1.原始问题：Git under windows: MSYS or Cygwin?
I plan to migrate my projects over to git, and I’m currently wondering which is the best and / or most stable option under windows.
From what I gather I basically have 2.5 options:
- git under Cygwin
- (aka 2.5) MSYSgit from a Cygwin prompt (given that Cygwin git is already installed).
Note: IMO Cygwin in itself is a big plus as you can have access to pretty much all the *nix command line tools, as where with MSYSgit bash, you only have access to a rather small subset of these tools.
Given that, what option would you suggest?
Edit (2 more years later: October 2014)
we now have a light-weight Git for Windows SDK – which is essentially a standard MinGW/MSys system managed through the package manager mingw-get.
We decided to just phase out the name “msysGit” (as well as the GitHub org of the same name) and work on Git for Windows (with the corresponding GitHub org), and using the name “Git for Windows” for the installer aimed at “end-users” and “Git for Windows SDK” for the development environment targeting Git for Windows developers).
Edit (3 years later: April 2012)
MsysGit (now on GitHub) is the way to go if you want a light-weight fast start in Git world: unzip the archive, launch
git-bash.bat and you are done.
Its latest release (1.7.10, April 2012) now includes support for UTF-8, also included in GitExtension.
Don’t forget to set your
autocrlf to false though.
If you are really missing all the other unix commands not packages with msysgit, simply download a release of GoW (Gnu on Windows), aptly named “The lightweight alternative to Cygwin”.

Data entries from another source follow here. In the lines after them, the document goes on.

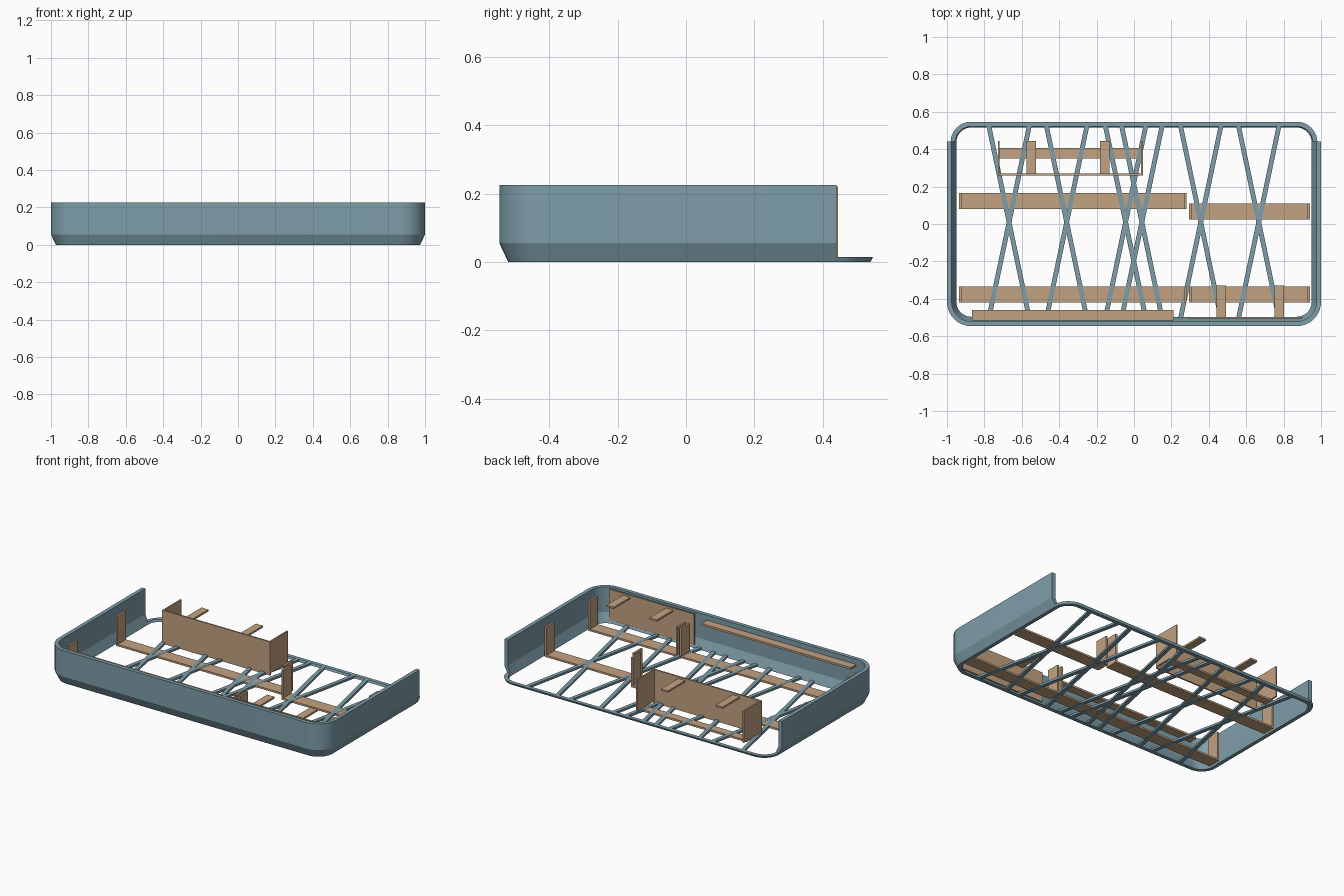
import bpy, bmesh, math

if "Cube" in bpy.data.objects:
    bpy.data.objects.remove(bpy.data.objects["Cube"])


def material(name, rgb):
    m = bpy.data.materials.new(name)
    m.diffuse_color = (*rgb, 1)
    m.use_nodes = True
    m.node_tree.nodes["Principled BSDF"].inputs["Base Color"].default_value = m.diffuse_color
    return m


BLUE = material("grey_blue", (0.21, 0.34, 0.40))
WOOD = material("tan_wood", (0.54, 0.36, 0.22))


def finish(name, bm, mat):
    bmesh.ops.recalc_face_normals(bm, faces=bm.faces)
    me = bpy.data.meshes.new(name)
    bm.to_mesh(me)
    bm.free()
    ob = bpy.data.objects.new(name, me)
    bpy.context.collection.objects.link(ob)
    if mat:
        me.materials.append(mat)
    return ob


def boxes(name, items, mat):
    """One object from several boxes given as (x0, x1, y0, y1, z0, z1)."""
    bm = bmesh.new()
    for x0, x1, y0, y1, z0, z1 in items:
        vs = bmesh.ops.create_cube(bm, size=1)["verts"]
        for v in vs:
            v.co = ((x0 + x1) / 2 + v.co.x * (x1 - x0),
                    (y0 + y1) / 2 + v.co.y * (y1 - y0),
                    (z0 + z1) / 2 + v.co.z * (z1 - z0))
    return finish(name, bm, mat)


# Rounded wall: a profile of (inset, height) swept round the rim
def rounded_loop(bm, inset, z, yc=0.01, hx=1.0, hy=0.556, r=0.13, n=10):
    out = []
    for k, (sx, sy) in enumerate(((1, 1), (-1, 1), (-1, -1), (1, -1))):
        for i in range(n + 1):
            a = math.pi / 2 * (k + i / n)
            out.append(bm.verts.new((sx * (hx - r) + (r - inset) * math.cos(a),
                                     yc + sy * (hy - r) + (r - inset) * math.sin(a), z)))
    return out


bm = bmesh.new()
profile = [(0.026, 0), (0.0, 0.055), (0.0, 0.225), (0.025, 0.225), (0.025, 0.06), (0.05, 0)]
loops = [rounded_loop(bm, d, z) for d, z in profile]
for a, b in zip(loops, loops[1:] + loops[:1]):
    for i in range(len(a)):
        j = (i + 1) % len(a)
        bm.faces.new((a[i], a[j], b[j], b[i]))
wall = finish("outer_wall", bm, BLUE)

# Open the back above the base lip
cutter = boxes("back_cutter", [(-1.2, 1.2, 0.44, 0.9, 0.014, 0.5)], None)
cutter.hide_render = True
mod = wall.modifiers.new("open_back", "BOOLEAN")
mod.operation = "DIFFERENCE"
mod.solver = "EXACT"
mod.object = cutter
bpy.context.view_layer.objects.active = wall
wall.select_set(True)
bpy.ops.object.modifier_apply(modifier=mod.name)
bpy.data.objects.remove(cutter)
bpy.ops.object.shade_smooth_by_angle(angle=math.radians(20))

# Crossed floor bars
bm = bmesh.new()
for cx in (-0.668, -0.36, -0.045, 0.042, 0.357, 0.667):
    for s in (-1, 1):
        ring = []
        for z in (0, 0.014):
            ring.append([bm.verts.new((cx + s * e * 0.108 + w, 0.01 + e * 0.514, z))
                         for e, w in ((-1, -0.013), (-1, 0.013), (1, 0.013), (1, -0.013))])
        lo, hi = ring
        bm.faces.new(lo)
        bm.faces.new(hi)
        for i in range(4):
            j = (i + 1) % 4
            bm.faces.new((lo[i], lo[j], hi[j], hi[i]))
finish("floor_bars", bm, BLUE)

# Flat straps with upturned ends
T = 0.013
for name, x0, x1, y0 in (("rear_left_strap", -0.935, 0.28, 0.08),
                         ("front_left_strap", -0.935, 0.28, -0.42),
                         ("rear_right_strap", 0.295, 0.94, 0.025),
                         ("front_right_strap", 0.295, 0.94, -0.42)):
    y1 = y0 + 0.085
    boxes(name, [(x0, x1, y0, y1, 0.001, T),
                 (x0, x0 + T, y0, y1, T, 0.195),
                 (x1 - T, x1, y0, y1, T, 0.195)], WOOD)

# Rear holder: tall panel, two ends, lower strap
boxes("rear_holder", [(-0.728, 0.048, 0.26, 0.27, 0.002, 0.22),
                      (-0.728, -0.718, 0.27, 0.445, 0.015, 0.22),
                      (0.038, 0.048, 0.27, 0.445, 0.015, 0.22),
                      (-0.718, 0.038, 0.35, 0.405, 0.001, T)], WOOD)

# Front panel and narrow rail against the front wall
boxes("front_panel", [(0.29, 0.90, -0.506, -0.496, 0.02, 0.22)], WOOD)
boxes("front_rail", [(-0.865, 0.21, -0.515, -0.46, 0.182, 0.195)], WOOD)

# Small flat tabs on both panels
boxes("rear_tabs", [(x, x + 0.05, 0.27, 0.445, 0.195, 0.207)
                    for x in (-0.575, -0.182)], WOOD)
boxes("front_tabs", [(x, x + 0.052, -0.496, -0.328, 0.195, 0.207)
                     for x in (0.44, 0.75)], WOOD)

I mean: 130 unix commands…
June 2012: if you want to interact with GitHub, you now have http://windows.github.com (see also “Designing GitHub for Windows“).
It not only will configure the ssh keys for you (and add the generated public key to your GitHub profile), but it will also install, for all git operations, a… MsysGit.

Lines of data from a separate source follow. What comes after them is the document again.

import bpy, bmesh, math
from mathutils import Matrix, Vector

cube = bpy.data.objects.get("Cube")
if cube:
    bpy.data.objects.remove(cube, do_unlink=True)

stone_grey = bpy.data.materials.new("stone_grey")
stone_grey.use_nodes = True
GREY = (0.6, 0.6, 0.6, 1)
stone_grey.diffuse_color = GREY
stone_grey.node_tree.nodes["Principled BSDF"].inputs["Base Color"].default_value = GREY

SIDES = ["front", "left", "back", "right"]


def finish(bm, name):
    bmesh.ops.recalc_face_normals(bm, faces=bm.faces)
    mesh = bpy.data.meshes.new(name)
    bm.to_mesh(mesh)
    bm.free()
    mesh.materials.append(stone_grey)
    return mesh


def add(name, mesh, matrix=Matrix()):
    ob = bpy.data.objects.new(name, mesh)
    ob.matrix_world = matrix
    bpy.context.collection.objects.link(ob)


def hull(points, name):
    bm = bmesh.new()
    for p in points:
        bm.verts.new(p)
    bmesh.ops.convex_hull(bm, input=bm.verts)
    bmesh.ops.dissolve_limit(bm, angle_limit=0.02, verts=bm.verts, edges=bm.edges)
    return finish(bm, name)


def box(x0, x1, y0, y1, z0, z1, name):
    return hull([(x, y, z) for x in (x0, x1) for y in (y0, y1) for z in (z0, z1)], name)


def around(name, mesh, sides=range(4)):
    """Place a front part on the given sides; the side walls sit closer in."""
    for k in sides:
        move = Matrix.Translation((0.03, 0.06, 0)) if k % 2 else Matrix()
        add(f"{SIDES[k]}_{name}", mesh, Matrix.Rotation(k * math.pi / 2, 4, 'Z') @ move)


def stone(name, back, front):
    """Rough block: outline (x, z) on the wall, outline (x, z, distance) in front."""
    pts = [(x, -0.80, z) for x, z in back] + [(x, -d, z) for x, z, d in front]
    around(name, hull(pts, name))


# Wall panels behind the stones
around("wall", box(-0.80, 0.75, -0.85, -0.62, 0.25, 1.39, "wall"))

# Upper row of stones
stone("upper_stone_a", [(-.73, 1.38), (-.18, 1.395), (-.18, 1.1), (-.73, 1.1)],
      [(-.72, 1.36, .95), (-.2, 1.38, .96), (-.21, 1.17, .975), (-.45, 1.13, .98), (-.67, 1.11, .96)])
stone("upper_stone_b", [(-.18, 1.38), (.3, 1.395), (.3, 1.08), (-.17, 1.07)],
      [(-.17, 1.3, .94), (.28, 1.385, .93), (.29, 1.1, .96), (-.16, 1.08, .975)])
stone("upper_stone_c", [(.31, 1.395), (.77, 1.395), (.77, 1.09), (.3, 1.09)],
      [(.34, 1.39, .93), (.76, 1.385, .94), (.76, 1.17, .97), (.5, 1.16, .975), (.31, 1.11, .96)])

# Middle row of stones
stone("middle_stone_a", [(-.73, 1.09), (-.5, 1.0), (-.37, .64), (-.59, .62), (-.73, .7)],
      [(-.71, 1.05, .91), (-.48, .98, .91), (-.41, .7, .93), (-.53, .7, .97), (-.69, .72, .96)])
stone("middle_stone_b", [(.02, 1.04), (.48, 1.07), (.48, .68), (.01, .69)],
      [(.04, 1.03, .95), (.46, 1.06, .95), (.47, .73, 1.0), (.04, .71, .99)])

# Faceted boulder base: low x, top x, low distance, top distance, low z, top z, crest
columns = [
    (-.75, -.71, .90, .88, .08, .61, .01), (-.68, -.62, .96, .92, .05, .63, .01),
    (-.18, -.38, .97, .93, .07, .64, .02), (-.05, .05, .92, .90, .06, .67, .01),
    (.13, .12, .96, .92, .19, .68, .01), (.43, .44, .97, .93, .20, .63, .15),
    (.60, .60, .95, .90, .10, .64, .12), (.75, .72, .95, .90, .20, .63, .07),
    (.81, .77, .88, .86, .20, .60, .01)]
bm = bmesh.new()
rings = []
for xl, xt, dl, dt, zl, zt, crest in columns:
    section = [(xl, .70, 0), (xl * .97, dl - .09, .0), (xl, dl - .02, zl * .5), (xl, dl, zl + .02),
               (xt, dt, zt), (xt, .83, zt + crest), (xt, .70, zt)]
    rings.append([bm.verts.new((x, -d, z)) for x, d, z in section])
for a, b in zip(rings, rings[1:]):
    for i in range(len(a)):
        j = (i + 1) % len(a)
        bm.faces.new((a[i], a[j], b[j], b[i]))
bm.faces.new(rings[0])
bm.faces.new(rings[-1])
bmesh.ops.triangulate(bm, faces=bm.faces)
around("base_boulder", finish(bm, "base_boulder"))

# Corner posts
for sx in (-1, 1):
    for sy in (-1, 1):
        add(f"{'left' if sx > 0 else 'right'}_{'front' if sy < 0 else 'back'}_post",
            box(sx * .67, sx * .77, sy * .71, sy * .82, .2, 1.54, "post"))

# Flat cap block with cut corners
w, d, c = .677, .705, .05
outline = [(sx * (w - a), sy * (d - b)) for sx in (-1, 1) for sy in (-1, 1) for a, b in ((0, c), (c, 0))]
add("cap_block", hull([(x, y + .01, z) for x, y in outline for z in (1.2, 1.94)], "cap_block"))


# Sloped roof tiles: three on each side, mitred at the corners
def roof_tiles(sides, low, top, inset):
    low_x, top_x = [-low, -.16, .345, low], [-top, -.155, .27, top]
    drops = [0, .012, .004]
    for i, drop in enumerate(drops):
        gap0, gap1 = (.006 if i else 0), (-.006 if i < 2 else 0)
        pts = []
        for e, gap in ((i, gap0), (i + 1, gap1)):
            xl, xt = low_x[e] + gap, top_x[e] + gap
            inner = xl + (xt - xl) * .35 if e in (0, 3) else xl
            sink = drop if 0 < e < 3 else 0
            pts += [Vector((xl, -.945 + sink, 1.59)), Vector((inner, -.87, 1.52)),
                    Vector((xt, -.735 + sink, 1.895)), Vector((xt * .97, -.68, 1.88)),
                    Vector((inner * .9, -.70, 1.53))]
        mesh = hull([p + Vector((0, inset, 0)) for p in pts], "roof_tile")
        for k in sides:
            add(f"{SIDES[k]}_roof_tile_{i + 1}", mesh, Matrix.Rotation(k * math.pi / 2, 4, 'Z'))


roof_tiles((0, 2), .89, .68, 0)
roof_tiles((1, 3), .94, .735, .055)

Original answer (April 2009)
I have no problem with the latest version of MsysGit:
I use the option 2, which means I only add the git\bin directory to the PATH environment variable, but without overriding some built-in windows tools.
I did run successfully scripts like svn2git because, from MsysGit1.6.2+, it does include the ‘
git svn‘ command.
And finally I look forward to MsysGit220.127.116.11 for it will include finally ‘
git filter-branch‘ command! (a slow version of filter-branch, but still).
For the Unix command, I prefer to install a GnuWin32 coreutils package, and use them only when I need them.
So all in all, I do not use the Cygwin layer, and managed to run Git very well in its Windows-based release MsysGit.
Yes. Old question. New answer:
We have been using MSYSgit for about 2 years now in a large deployment. The speed of transfers from a local git repository server have been limited to less than 5 MiB/s. Earlier investigation into the issue indicated that the problem was with MSYS devs being on Windows XP and Windows 7 security limiting connections from command prompt/bash shell. This does not appear to be, in fact, the problem.
I discovered Darrell Mozingo’s blog posting and tested a clone of a large (many GiB) repo using only a Cygwin install. Transfer speeds were in the 30 MiB/s range. The problem is that MSYSgit uses an antique OpenSSH binary from 2007.
To this end, until that gets fixed, I am now recommending a shift to Cygwin (even though the version of git is a bit behind). I also found Cygwin to be more stable and less likely for perl to run out of memory.
I’ve dabbled with using both the MSYS and Cygwin versions of git, and to be really honest, I didn’t find either experience especially good. I just don’t think git is really ready for windows yet.
That being said, one issue I found with the MSYS version is that it would convert the line-endings on your (non-binary) files from UNIX style (line-feed) to DOS style (carriage-return/line-feed). You may consider this a bug or a feature, but there is no way to change the behaviour that I could find. (EDIT: Set the configuration variable
false. Thanks Brian.)
OTOH, the MSYS version of git has some GUI functionality that isn’t available in the cygwin version unless you want to install and run a whole X server. (Thanks Joce for confirming this.)
My impression is that the MSYS version is more popular, although that may be because you don’t need to install a cygwin ecosystem to use it. (And I agree, cygwin is extremely useful.)
Both Cygwin and Msys Git work fairly well for normal use-cases. If you want to use scripts such as git-svn, Cygwin is a better bet. As an old Windows users who finally jumped ship to Linux, I can definitely say that Cygwin is a great boon and worth having in and of itself.
Context is important though; what projects are these? Who are they used by? Etc.
I’ve also tested both worlds (CygWin and MSysgit), my experiences is also that there are some shortcomings in the MSysgit bash. Unable to run git stash sucessfully while Cygwin handled it gracefully on the same git repo.
No deep analysis done yet, though…